**** Extracted records

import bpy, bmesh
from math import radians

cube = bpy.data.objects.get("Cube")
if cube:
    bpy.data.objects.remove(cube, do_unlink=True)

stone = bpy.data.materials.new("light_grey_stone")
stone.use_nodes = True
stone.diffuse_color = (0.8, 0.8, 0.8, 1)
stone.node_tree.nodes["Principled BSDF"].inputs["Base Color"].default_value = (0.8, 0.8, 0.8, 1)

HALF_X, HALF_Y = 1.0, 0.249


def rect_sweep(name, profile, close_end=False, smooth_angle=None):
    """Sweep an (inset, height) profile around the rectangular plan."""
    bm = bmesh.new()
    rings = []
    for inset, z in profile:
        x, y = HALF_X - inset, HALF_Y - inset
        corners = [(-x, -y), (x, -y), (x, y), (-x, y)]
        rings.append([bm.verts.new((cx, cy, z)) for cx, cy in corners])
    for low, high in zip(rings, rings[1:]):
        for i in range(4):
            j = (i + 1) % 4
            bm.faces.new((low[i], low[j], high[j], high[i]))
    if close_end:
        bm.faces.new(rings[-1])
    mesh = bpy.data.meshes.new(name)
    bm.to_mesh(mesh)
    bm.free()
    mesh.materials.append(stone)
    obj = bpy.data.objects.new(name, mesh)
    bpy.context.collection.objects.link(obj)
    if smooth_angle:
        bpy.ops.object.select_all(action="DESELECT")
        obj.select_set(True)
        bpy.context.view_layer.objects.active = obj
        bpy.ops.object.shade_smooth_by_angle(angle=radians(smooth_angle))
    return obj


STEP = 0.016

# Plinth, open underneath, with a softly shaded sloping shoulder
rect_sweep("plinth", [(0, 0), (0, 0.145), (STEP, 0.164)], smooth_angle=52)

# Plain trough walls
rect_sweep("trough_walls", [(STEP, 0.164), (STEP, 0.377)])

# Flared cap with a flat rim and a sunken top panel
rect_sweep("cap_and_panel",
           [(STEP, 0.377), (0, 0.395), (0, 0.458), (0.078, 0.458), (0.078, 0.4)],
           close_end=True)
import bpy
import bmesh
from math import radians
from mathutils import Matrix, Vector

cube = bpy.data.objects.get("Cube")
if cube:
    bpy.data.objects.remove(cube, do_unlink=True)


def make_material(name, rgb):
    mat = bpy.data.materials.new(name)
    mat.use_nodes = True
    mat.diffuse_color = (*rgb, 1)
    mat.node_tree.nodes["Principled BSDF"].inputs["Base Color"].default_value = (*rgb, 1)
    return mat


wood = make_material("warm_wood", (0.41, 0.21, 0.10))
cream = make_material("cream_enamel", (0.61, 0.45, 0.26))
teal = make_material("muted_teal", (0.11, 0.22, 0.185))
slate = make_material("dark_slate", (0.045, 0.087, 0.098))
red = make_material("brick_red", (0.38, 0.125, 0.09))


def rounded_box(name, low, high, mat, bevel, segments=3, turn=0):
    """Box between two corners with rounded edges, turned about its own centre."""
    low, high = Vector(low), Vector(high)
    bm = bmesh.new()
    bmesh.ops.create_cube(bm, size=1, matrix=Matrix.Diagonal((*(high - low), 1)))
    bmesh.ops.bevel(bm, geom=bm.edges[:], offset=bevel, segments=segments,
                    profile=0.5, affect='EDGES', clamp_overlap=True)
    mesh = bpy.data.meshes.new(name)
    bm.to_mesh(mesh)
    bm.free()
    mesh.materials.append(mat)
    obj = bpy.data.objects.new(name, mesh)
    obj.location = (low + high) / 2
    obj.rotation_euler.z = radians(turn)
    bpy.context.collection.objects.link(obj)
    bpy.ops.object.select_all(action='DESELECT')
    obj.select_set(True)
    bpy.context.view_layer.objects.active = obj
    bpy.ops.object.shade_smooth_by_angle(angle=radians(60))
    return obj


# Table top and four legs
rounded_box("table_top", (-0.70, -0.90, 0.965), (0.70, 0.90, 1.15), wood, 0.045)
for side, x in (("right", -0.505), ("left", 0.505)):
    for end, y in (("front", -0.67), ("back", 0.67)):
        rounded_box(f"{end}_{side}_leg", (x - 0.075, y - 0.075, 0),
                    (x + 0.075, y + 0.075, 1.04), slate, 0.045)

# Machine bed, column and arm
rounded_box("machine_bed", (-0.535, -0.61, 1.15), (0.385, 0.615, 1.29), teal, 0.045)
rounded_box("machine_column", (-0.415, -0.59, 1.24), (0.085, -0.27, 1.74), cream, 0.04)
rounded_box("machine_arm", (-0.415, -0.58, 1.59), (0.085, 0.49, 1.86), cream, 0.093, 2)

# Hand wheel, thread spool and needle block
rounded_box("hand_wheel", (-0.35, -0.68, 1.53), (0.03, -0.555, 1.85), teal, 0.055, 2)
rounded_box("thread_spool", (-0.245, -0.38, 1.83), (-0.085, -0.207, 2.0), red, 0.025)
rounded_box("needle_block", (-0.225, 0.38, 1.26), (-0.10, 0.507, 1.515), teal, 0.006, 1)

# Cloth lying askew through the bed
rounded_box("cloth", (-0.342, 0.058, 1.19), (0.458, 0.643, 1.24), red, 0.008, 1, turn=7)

********

Brief: Return the lines above precisely as they appear, beginning at the first line and ending at the line with "an (inset, height)", and nothing after it.

Final answer:
import bpy, bmesh
from math import radians

cube = bpy.data.objects.get("Cube")
if cube:
    bpy.data.objects.remove(cube, do_unlink=True)

stone = bpy.data.materials.new("light_grey_stone")
stone.use_nodes = True
stone.diffuse_color = (0.8, 0.8, 0.8, 1)
stone.node_tree.nodes["Principled BSDF"].inputs["Base Color"].default_value = (0.8, 0.8, 0.8, 1)

HALF_X, HALF_Y = 1.0, 0.249


def rect_sweep(name, profile, close_end=False, smooth_angle=None):
    """Sweep an (inset, height) profile around the rectangular plan."""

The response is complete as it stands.